We therefore require a different, innovative set of attitudes and behaviors, processes and relationships, skills and capacities that will allow us to bypass and remove these barriers, in ways that do not reinforce the unequal, adversarial assumptions that gave rise to, and continue to justify them. In short, we require a revolution in the way we engage in social, economic and political conflicts, in the forms of problem-solving, decision-making and conflict resolution, — a nonviolent revolution, whose principle methods are those of communication, dialogue and mediation — or what I have described as a conflict revolution.

The third epigraph by Saul Alinsky that opens this introduction fittingly identifies what I believe is the road to this revolution; that is: a shift from isolating, adversarial, power- and rights-based forms of political activity to participatory, collaborative, interest-based forms that seek to strengthen dignity and respect toward others, along with the interactive, collaborative attitudes and behaviors, processes and relationships, skills and capacities that are needed for direct, participatory forms of democracy to evolve and flourish.

To initiate this transformation and allow it to percolate, replicate and expand throughout our social, economic and political systems; to shift our focus from power and rights to interest-based forms of problemsolving, decision-making and conflict resolution; to move from representative to direct, participatory forms of democracy, will require: first, a clear understanding of the nature of both the problem and the solution; second, the kind of popular pressure for which Saul Alinsky was well-known; and third, a new set of conflict resolution attitudes and behaviors, processes and relationships, skills and capacities that can help make the transition easier, more likely and sustainable.

The level of skills and capacities needed to change individual politicians or selected social, economic or political policies are significantly less complex and challenging than those required to alter the nature of power itself, or to introduce new forms of political dialogue and democratic governance that do not legitimize or rely on domination, but seek its eradication.

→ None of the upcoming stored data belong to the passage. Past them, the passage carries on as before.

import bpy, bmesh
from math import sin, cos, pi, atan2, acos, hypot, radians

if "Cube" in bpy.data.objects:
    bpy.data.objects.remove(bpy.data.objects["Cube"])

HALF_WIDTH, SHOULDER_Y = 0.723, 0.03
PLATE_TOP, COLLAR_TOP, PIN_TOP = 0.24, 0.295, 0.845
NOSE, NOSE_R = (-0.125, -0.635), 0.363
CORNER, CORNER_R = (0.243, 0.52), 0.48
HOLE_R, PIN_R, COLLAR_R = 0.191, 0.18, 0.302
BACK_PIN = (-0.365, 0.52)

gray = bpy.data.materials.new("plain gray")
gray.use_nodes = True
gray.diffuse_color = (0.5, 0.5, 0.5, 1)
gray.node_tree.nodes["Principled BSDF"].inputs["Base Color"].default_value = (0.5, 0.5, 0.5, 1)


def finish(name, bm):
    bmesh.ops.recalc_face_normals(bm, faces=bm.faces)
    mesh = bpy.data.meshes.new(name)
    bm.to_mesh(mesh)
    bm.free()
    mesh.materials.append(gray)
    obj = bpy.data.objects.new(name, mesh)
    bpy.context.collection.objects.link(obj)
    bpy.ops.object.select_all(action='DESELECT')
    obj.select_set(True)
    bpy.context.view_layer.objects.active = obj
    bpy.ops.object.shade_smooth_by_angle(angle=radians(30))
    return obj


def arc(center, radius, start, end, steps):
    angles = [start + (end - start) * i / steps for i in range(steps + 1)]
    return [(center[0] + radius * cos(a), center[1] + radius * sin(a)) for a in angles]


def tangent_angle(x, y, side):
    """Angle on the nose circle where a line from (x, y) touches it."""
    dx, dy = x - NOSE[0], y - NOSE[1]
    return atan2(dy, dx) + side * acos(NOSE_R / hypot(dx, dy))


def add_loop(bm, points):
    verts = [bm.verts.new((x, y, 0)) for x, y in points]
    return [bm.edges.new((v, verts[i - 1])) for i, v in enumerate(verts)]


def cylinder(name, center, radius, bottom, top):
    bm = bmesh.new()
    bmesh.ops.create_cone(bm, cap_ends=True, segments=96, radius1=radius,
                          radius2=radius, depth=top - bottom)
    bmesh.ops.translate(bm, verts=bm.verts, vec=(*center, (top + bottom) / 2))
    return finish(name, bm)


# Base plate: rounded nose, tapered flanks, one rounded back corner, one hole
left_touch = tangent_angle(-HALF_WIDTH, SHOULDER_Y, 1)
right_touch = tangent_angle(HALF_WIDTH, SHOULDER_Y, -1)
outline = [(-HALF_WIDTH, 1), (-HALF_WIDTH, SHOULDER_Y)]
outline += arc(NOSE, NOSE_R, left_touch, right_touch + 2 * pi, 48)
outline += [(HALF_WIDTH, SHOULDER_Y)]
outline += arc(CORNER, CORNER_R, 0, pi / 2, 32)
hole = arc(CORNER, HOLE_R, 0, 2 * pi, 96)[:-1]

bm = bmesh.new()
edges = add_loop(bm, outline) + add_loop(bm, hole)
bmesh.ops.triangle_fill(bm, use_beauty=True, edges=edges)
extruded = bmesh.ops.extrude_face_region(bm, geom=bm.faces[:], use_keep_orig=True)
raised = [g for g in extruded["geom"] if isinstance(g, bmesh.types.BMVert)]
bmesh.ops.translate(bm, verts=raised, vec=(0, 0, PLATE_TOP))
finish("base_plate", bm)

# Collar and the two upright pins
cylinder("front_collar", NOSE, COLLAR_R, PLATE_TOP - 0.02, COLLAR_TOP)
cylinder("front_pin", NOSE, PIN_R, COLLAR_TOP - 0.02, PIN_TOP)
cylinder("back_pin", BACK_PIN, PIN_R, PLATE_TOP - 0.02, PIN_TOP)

Domination generally means being at the mercy of the arbitrary will or power of another and controlled by them, regardless of whether that control is exercised directly or indirectly, and regardless of who is subject to it. Domination implies the end of democracy, as it grants a monopoly of social, economic and political control to those who govern — but it also, on an interpersonal level, signifies the loss of genuine relationship, as can be seen in couples and families, schools and workplaces. As a result, it triggers resentment, resistance and revolt, and permits the use of only a limited, inferior, one-sided form of problem-solving. Worst of all, it constricts our capacity for empathy, openness, honesty and awareness, and our ability to feel genuine love or affection for others.

Politics, as will appear more clearly in the chapters that follow, has always consisted of two parts, pitted and warring against each other. On the one hand, it is a form of social problem-solving. On the other hand, it is a method of domination, designed to defend the status, wealth and power of a few over the many they seek to rule or control.

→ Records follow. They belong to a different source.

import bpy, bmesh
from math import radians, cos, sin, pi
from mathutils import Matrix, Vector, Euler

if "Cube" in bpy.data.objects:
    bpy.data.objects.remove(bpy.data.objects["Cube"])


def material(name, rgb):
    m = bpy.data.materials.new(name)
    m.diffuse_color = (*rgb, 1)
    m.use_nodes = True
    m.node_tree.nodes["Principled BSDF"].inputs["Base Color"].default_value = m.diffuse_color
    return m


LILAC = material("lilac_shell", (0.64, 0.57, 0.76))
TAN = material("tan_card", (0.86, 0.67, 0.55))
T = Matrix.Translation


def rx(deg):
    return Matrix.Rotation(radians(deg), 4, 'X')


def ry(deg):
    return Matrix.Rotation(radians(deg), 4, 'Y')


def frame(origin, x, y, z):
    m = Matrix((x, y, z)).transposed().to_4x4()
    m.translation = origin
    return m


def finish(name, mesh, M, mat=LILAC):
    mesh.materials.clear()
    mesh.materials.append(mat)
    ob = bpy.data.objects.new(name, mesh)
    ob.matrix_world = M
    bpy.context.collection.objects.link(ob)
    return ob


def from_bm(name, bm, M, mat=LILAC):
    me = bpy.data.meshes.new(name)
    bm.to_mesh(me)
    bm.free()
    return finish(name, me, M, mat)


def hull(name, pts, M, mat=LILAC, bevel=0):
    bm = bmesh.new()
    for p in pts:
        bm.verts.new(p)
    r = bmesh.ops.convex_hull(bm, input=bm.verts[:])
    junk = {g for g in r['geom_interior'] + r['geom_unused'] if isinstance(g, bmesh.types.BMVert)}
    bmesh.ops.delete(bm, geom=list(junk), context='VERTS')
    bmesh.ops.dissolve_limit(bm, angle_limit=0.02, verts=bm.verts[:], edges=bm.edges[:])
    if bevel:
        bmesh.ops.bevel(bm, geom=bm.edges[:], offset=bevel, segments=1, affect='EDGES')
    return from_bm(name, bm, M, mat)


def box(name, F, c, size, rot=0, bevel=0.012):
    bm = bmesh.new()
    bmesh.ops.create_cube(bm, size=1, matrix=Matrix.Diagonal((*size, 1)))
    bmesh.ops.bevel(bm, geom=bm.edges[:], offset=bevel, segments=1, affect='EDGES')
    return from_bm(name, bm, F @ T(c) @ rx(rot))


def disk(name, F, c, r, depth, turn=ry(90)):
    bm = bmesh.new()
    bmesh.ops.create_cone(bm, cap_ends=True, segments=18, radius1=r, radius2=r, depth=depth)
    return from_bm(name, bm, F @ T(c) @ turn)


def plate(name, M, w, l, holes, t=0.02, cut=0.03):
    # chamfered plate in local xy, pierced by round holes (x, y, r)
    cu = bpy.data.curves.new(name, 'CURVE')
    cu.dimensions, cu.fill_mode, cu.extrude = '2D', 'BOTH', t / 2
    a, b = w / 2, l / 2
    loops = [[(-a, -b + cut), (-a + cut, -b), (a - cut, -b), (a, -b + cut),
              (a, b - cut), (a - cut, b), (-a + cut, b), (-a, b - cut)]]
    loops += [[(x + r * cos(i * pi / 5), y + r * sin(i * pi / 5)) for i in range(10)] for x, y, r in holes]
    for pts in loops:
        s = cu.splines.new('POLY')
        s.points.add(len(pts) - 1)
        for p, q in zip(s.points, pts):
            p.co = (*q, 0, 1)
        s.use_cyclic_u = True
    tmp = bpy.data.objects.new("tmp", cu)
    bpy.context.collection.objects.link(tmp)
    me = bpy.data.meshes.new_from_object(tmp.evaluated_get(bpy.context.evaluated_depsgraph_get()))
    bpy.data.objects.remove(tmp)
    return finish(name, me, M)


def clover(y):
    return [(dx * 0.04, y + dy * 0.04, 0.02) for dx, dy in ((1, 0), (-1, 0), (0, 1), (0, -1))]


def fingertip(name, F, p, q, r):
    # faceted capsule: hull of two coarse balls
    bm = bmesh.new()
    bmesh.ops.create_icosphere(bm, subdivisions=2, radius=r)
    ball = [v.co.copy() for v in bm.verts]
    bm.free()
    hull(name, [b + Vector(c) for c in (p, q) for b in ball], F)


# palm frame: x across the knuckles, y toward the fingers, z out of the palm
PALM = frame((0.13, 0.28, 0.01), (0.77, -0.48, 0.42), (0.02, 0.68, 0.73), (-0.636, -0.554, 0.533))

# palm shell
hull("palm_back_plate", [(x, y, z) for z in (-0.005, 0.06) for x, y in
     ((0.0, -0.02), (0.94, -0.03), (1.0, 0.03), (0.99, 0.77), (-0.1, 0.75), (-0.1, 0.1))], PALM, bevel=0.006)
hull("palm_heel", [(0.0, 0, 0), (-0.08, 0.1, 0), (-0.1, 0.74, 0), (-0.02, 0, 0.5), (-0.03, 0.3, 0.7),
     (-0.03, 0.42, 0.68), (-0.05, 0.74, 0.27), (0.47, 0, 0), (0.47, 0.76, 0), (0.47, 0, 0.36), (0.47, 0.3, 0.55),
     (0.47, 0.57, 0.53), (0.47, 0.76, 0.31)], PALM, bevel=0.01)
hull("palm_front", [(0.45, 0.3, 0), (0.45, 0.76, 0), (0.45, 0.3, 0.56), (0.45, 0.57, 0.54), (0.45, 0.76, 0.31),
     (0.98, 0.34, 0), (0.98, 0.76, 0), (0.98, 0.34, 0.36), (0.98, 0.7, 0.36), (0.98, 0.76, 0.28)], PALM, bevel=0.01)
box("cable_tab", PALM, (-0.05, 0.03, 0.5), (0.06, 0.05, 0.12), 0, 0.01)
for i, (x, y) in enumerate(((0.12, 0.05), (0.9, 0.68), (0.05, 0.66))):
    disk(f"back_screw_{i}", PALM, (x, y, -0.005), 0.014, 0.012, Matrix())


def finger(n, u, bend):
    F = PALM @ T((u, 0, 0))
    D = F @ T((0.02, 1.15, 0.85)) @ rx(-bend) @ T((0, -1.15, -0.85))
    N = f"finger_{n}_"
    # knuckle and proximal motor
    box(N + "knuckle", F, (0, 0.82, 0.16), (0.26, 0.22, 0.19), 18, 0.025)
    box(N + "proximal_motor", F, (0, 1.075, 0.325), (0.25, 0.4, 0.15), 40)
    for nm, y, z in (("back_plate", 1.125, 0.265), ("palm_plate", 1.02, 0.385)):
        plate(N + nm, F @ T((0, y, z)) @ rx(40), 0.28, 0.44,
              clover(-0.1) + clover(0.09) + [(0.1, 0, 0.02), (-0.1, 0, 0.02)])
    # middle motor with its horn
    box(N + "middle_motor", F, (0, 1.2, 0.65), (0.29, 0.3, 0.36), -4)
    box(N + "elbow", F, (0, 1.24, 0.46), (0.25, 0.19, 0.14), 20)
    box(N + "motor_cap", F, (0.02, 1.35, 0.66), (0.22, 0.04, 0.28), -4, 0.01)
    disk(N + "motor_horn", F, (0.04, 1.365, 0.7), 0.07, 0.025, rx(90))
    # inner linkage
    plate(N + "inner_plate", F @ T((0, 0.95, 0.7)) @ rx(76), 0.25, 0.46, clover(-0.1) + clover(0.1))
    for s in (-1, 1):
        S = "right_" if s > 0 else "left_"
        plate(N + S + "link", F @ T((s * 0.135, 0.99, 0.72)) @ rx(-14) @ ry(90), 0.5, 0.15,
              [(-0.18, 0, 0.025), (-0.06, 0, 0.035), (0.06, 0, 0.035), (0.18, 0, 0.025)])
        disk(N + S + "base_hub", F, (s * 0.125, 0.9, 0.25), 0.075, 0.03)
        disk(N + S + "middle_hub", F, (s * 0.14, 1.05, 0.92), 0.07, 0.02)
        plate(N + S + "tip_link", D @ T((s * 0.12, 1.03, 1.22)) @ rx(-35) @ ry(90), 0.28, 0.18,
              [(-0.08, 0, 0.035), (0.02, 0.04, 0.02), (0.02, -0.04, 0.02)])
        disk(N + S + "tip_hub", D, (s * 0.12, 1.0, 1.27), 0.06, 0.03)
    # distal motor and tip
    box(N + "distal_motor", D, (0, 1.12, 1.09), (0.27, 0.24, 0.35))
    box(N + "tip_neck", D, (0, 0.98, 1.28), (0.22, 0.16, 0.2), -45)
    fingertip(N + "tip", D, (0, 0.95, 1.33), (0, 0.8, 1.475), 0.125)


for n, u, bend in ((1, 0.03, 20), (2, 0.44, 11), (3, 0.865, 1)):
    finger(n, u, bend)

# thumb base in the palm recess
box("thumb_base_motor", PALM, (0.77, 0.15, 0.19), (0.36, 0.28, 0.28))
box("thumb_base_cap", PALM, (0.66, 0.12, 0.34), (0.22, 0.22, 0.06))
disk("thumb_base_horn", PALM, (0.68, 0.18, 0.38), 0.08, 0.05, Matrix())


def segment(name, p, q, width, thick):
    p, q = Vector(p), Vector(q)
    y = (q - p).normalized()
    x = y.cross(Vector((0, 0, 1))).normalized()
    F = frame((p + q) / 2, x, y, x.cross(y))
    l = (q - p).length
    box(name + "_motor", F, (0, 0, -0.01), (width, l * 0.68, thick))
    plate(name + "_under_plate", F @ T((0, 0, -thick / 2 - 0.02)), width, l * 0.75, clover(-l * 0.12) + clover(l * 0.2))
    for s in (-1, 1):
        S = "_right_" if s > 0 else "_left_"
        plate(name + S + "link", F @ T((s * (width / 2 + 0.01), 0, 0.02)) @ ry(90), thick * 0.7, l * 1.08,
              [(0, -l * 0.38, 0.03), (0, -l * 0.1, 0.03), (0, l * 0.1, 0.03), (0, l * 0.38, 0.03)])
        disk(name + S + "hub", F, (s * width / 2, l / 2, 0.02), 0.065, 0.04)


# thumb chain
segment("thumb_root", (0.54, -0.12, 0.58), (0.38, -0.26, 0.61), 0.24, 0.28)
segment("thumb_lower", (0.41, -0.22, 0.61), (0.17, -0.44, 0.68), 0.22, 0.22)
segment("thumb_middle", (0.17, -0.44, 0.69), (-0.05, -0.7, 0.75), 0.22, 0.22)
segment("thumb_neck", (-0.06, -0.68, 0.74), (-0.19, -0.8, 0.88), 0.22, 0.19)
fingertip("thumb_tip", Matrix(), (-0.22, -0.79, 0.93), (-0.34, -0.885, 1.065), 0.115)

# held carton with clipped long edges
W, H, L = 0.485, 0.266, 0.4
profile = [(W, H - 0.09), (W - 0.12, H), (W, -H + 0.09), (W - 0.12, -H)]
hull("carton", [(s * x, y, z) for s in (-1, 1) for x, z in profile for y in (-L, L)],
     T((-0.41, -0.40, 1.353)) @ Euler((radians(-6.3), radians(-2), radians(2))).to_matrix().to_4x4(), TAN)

The proposition of this book is that it is possible for us, by developing higher order attitudes and behaviors, processes and relationships, skills and capacities, especially in dialogue and conflict resolution, to improve our ability to resolve chronic political conflicts, by turning our differences into improved relationships and more successful problemsolving, strengthening democracy and reducing the need to dominate others politically.

The key component in producing this shift is public dialogue, which invites people to come together and constructively discuss their differences. For this reason, much of what follows is focused on developing dialogue techniques and searching for ways of applying them to difficult and dangerous political topics, and the chronic conflicts that lie hidden beneath their surface.